13. People in hospital for mental health care can access meaningful and culturally appropriate activities seven days a week, not restricted to 9am to 5pm.
14. People in hospital for mental health care are confident that control and restraint, and compulsory treatment, including rapid tranquillisation, will be used competently, safely and only as a last resort with minimum force.
15. People using mental health services feel less stigmatised in the community and NHS, including within mental health services.
If people who use services cannot agree with these statements, then the organisation, and the mental health professionals who work within it, are not offering the best possible standard of care.
NICE says organisations should provide evidence to prove that the statements contained in this quality standard describe the experiences of people using the services they provide.
The NICE guidance 'Service user experience in adult mental health: improving the experience of care for people using adult NHS mental health services' was issued at the same time as this quality standard. This guideline recommends that service managers should routinely and regularly commission reports on the experience of people who use mental health services, including the experience of people who are being treated under the Mental Health Act. This would provide some of the evidence needed to show that the quality standard is being met.
For each of the 15 quality statements, there is a 'quality measure' and a description of what the statement means.
In some instances, the quality measures that support the quality statements offer specific definitions to guide mental health professionals and organisations. So for example, the quality measures say a crisis plan (referred to in statement 9) should contain:
• possible early warning signs of a crisis and coping strategies;
• support available to help prevent hospitalisation;

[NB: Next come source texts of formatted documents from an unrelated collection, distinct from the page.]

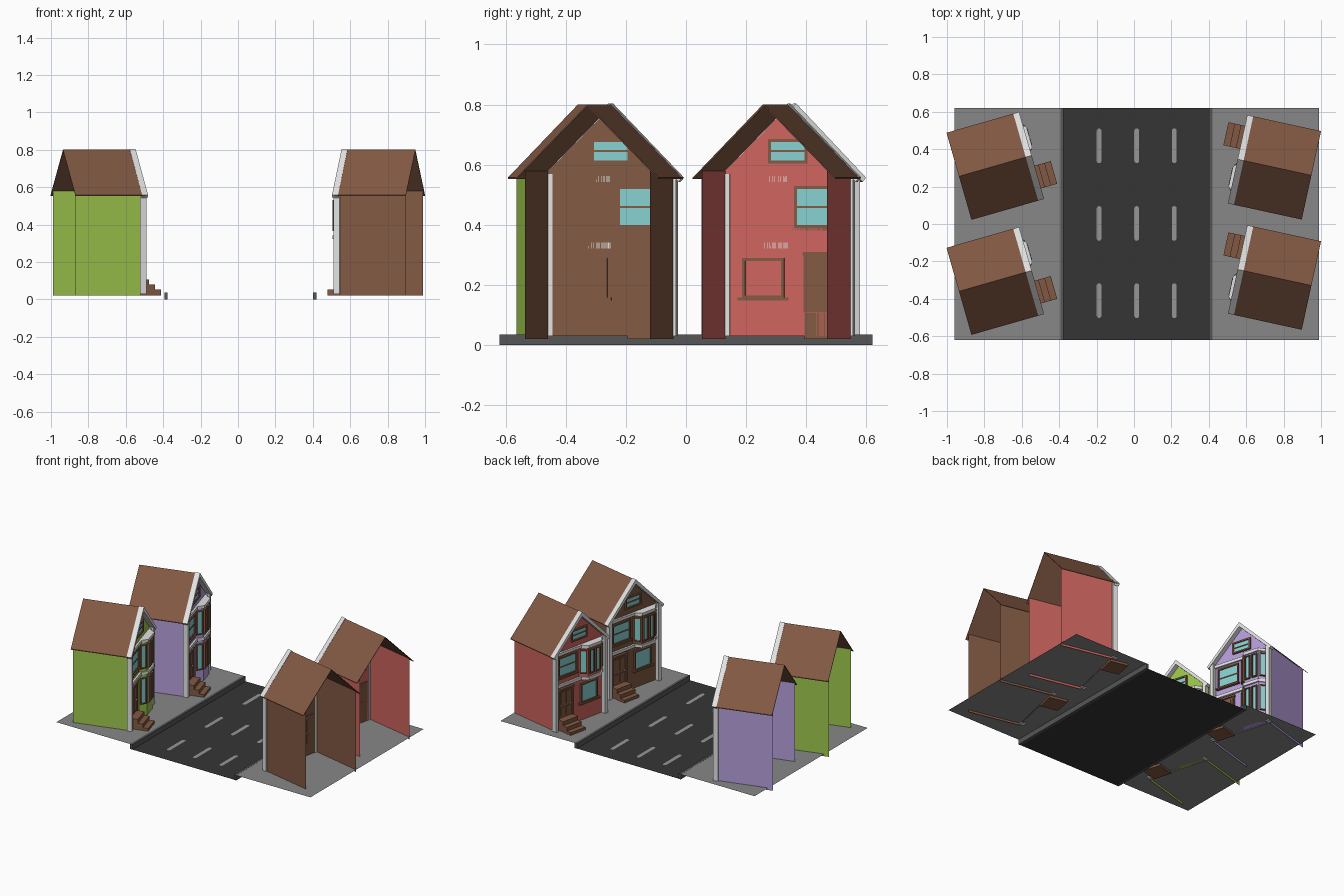
import bpy, bmesh, math
from mathutils import Matrix, Vector

if "Cube" in bpy.data.objects:
    bpy.data.objects.remove(bpy.data.objects["Cube"])


def mat(name, r, g, b):
    lin = [((c / 255 + 0.055) / 1.055) ** 2.4 for c in (r, g, b)]
    m = bpy.data.materials.new(name)
    m.diffuse_color = (*lin, 1)
    m.use_nodes = True
    m.node_tree.nodes["Principled BSDF"].inputs["Base Color"].default_value = m.diffuse_color
    return m


GREEN = mat("green_paint", 156, 198, 76)
LILAC = mat("lilac_paint", 182, 158, 218)
SALMON = mat("salmon_paint", 207, 100, 95)
BROWN = mat("brown_wood", 130, 89, 67)
WHITE = mat("white_trim", 226, 226, 226)
GLASS = mat("cyan_glass", 135, 208, 208)
ASPHALT = mat("asphalt", 53, 53, 53)
PAVING = mat("paving_grey", 135, 135, 135)
CURB = mat("curb_grey", 86, 86, 86)
LINE = mat("road_line_grey", 150, 150, 150)


class Part:
    """One object made of boxes, flat polygons and extruded profiles."""

    def __init__(self, name, material, M=Matrix()):
        self.name, self.material, self.M, self.bm = name, material, M, bmesh.new()

    def box(self, x0, x1, y0, y1, z0, z1, L=Matrix()):
        size = Matrix.Diagonal((x1 - x0, y1 - y0, z1 - z0, 1))
        mid = Matrix.Translation(((x0 + x1) / 2, (y0 + y1) / 2, (z0 + z1) / 2))
        bmesh.ops.create_cube(self.bm, size=1, matrix=L @ mid @ size)

    def poly(self, pts):
        return self.bm.faces.new([self.bm.verts.new(p) for p in pts])

    def extrude(self, pts, vec):
        f = self.poly(pts)
        r = bmesh.ops.extrude_face_region(self.bm, geom=[f], use_keep_orig=True)
        vs = [v for v in r["geom"] if isinstance(v, bmesh.types.BMVert)]
        bmesh.ops.translate(self.bm, verts=vs, vec=vec)
        bmesh.ops.recalc_face_normals(self.bm, faces=self.bm.faces)

    def done(self):
        me = bpy.data.meshes.new(self.name)
        self.bm.to_mesh(me)
        self.bm.free()
        me.materials.append(self.material)
        ob = bpy.data.objects.new(self.name, me)
        ob.matrix_world = self.M
        bpy.context.collection.objects.link(ob)


def window(frame, glass, x0, x1, z0, z1, L=Matrix(), through=0.004, w=0.01, rail=True, back=0.004):
    """Framed pane in the plane y = 0 of L, facing -y."""
    y0, y1 = -0.012, back
    frame.box(x0, x0 + w, y0, y1, z0, z1, L)
    frame.box(x1 - w, x1, y0, y1, z0, z1, L)
    frame.box(x0 + w, x1 - w, y0, y1, z0, z0 + w, L)
    frame.box(x0 + w, x1 - w, y0, y1, z1 - w, z1, L)
    if rail:
        zm = (z0 + z1) / 2
        frame.box(x0 + w, x1 - w, y0 + 0.003, y1, zm - w / 3, zm + w / 3, L)
    glass.box(x0 + w, x1 - w, -0.005, through, z0 + w, z1 - w, L)


HW, DEPTH = 0.213, 0.365      # half width and depth of a house
RX, RZ, EZ = 0.242, 0.80, 0.557   # roof half width, ridge and eave height
BAY = [(0.005, 0), (0.045, -0.04), (0.15, -0.04), (0.192, 0)]


def house(tag, paint, cx, cy, angle, tall_bay):
    M = Matrix.Translation((cx, cy, 0)) @ Matrix.Rotation(math.radians(angle), 4, 'Z')

    def part(name, material):
        return Part(tag + "_" + name, material, M)

    # walls: gabled front and two sides, open at the back
    walls = part("walls", paint)
    zw = RZ - HW - 0.008
    walls.poly([(-HW, 0, 0.03), (HW, 0, 0.03), (HW, 0, zw), (0, 0, RZ - 0.008), (-HW, 0, zw)])
    for s in (-1, 1):
        walls.poly([(s * HW, 0, 0.02), (s * HW, DEPTH, 0.02), (s * HW, DEPTH, zw), (s * HW, 0, zw)])
    walls.done()

    # thin gable roof
    roof = part("roof", BROWN)
    t = 0.005
    roof.extrude([(-RX, -0.02, EZ), (0, -0.02, RZ), (RX, -0.02, EZ),
                  (RX, -0.02, EZ - t), (0, -0.02, RZ - t), (-RX, -0.02, EZ - t)],
                 (0, DEPTH + 0.025, 0))
    roof.done()

    # white bargeboard, corner posts and floor bands
    trim = part("white_trim", WHITE)
    b = 0.028
    trim.extrude([(-RX, -0.034, EZ), (0, -0.034, RZ + 0.004), (RX, -0.034, EZ),
                  (RX - 0.012, -0.034, EZ - 0.014), (0, -0.034, RZ - b), (-RX + 0.012, -0.034, EZ - 0.014)],
                 (0, 0.033, 0))
    for s in (-1, 1):
        xs = sorted((s * 0.198, s * 0.222))
        trim.box(*xs, -0.03, 0.004, 0.03, 0.57)
    for z in (0.322, 0.543):
        trim.box(-0.198, 0.198, -0.014, -0.001, z, z + 0.02)
        # band carried round the bay
        trim.extrude([((x - 0.1) * 1.06 + 0.1, y * 1.25, z) for x, y in BAY], (0, 0, 0.02))
    trim.done()

    # canted bay, one or two storeys
    bay = part("bay", paint)
    bay.extrude([(x, y, 0.035 if tall_bay else 0.325) for x, y in BAY],
                (0, 0, 0.52 if tall_bay else 0.23))
    bay.done()

    # windows
    frame, glass = part("window_frames", BROWN), part("window_glass", GLASS)
    window(frame, glass, -0.067, 0.067, 0.605, 0.685)
    window(frame, glass, -0.178, -0.022, 0.39, 0.53)
    frame.box(-0.186, -0.014, -0.02, 0, 0.382, 0.392)
    rows = [(0.365, 0.53)] + ([(0.12, 0.30)] if tall_bay else [])
    for (xa, ya), (xb, yb) in zip(BAY, BAY[1:]):
        L = Matrix.Translation((xa, ya, 0)) @ Matrix.Rotation(math.atan2(yb - ya, xb - xa), 4, 'Z')
        n = math.hypot(xb - xa, yb - ya)
        k = 2 if n > 0.08 else 1
        for i in range(k):
            for z0, z1 in rows:
                window(frame, glass, n * i / k + 0.006, n * (i + 1) / k - 0.006, z0, z1, L,
                       through=0, w=0.007, rail=False, back=0)
    if not tall_bay:
        window(frame, glass, 0.012, 0.155, 0.155, 0.29, through=-0.001, rail=False)
        frame.box(-0.002, 0.17, -0.02, 0.004, 0.149, 0.159)
    frame.done()
    glass.done()

    # door with frame, raised panels
    door = part("door", BROWN)
    door.box(-0.172, -0.068, -0.006, 0.003, 0.108, 0.298)
    for x in (-0.186, -0.068):
        door.box(x, x + 0.014, -0.014, 0.004, 0.108, 0.298)
    door.box(-0.19, -0.05, -0.016, 0.004, 0.298, 0.31)
    for x in (-0.16, -0.114):
        for z0, z1 in ((0.122, 0.18), (0.2, 0.285)):
            door.box(x, x + 0.034, -0.01, 0.004, z0, z1)
    door.done()
    knob = part("door_knob", WHITE)
    knob.box(-0.08, -0.074, -0.016, -0.006, 0.187, 0.193)
    knob.done()

    # front steps as one stepped profile
    steps = part("steps", BROWN)
    prof = [(0, 0.02), (-0.124, 0.02), (-0.124, 0.054), (-0.09, 0.054), (-0.09, 0.08),
            (-0.056, 0.08), (-0.056, 0.107), (0, 0.107)]
    steps.extrude([(-0.183, y, z) for y, z in prof], (0.126, 0, 0))
    steps.done()


# four houses turned towards the road
house("lilac_house", LILAC, -0.58, 0.357, 106, True)
house("green_house", GREEN, -0.58, -0.258, 106, True)
house("salmon_house", SALMON, 0.587, 0.339, 257.7, False)
house("brown_house", BROWN, 0.587, -0.25, 257.7, False)


def sheet(name, material, x0, x1, z):
    p = Part(name, material)
    p.poly([(x0, -0.62, z), (x1, -0.62, z), (x1, 0.62, z), (x0, 0.62, z)])
    p.done()


# road, sidewalks and curbs
sheet("road", ASPHALT, -0.38, 0.405, 0.001)
sheet("left_sidewalk", PAVING, -0.96, -0.394, 0.035)
sheet("right_sidewalk", PAVING, 0.42, 0.99, 0.035)
curbs = Part("curbs", CURB)
for x in (-0.394, 0.402):
    curbs.box(x, x + 0.018, -0.62, 0.62, 0, 0.0355)
curbs.done()

# lane dashes with rounded ends
dashes = Part("lane_dashes", LINE)
for x in (-0.187, 0.014, 0.215):
    for y in (0.418, 0.003, -0.41):
        pts = []
        for i in range(14):
            a = math.pi * (i % 7) / 6 + (math.pi if i >= 7 else 0)
            end = -0.08 if i >= 7 else 0.08
            pts.append((x + 0.013 * math.cos(a), y + end + 0.013 * math.sin(a), 0.003))
        dashes.poly(pts)
dashes.done()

• where the person would like to be admitted in the event of hospitalisation;
• the practical needs of the service user if they are admitted to hospital (for example, childcare or the care of other dependants, including pets);
• details of advance statements and advance decisions;
• whether and the degree to which families or carers are involved;
• information about 24-hour access to services
• named contacts.
According to NICE, the primary purpose of a quality standard is 'to make clear what quality care is by providing patients and the public, health and social care professionals, commissioners and service providers with definitions of high quality health and social care.'
Quality standards are not 'targets' or 'requirements' (so they are not mandatory), but the Health and Social Care Act 2012 says organisations must take them into account when they plan and deliver services.
NICE says organisations that run health services can strive to achieve the quality standards, use them to monitor improvements, and use them to demonstrate to commissioners of services (the NHS organisations that plan and 'purchase' services on behalf of people who live within a certain neighbourhood) that they provide high quality care. The organisations responsible for planning and purchasing NHS care could decide to only commission services from organisations that can prove they meet, or are attempting to meet, the standards.
Organisations responsible for planning, commissioning and providing social care services for adults with mental health problems will, in future (after April 2013) be able to use NICE quality standards in the same way.
NICE sets up a group of experts to develop each quality standard. Sometimes this is the same group that is charged with developing NICE guidance: the group that drew up the guidance about people's experience of using mental health services also drafted the quality standard about the same topic, for example.
This page was last updated 30 December 2012.
There are currently no plans to update the page because existing funding for mentalhealthcare.org.uk ceases at the end of April 2013.
We will, however, continue to regularly check that all links are working.
Links on this page last checked: 13 May 2013
Next links check due: August 2013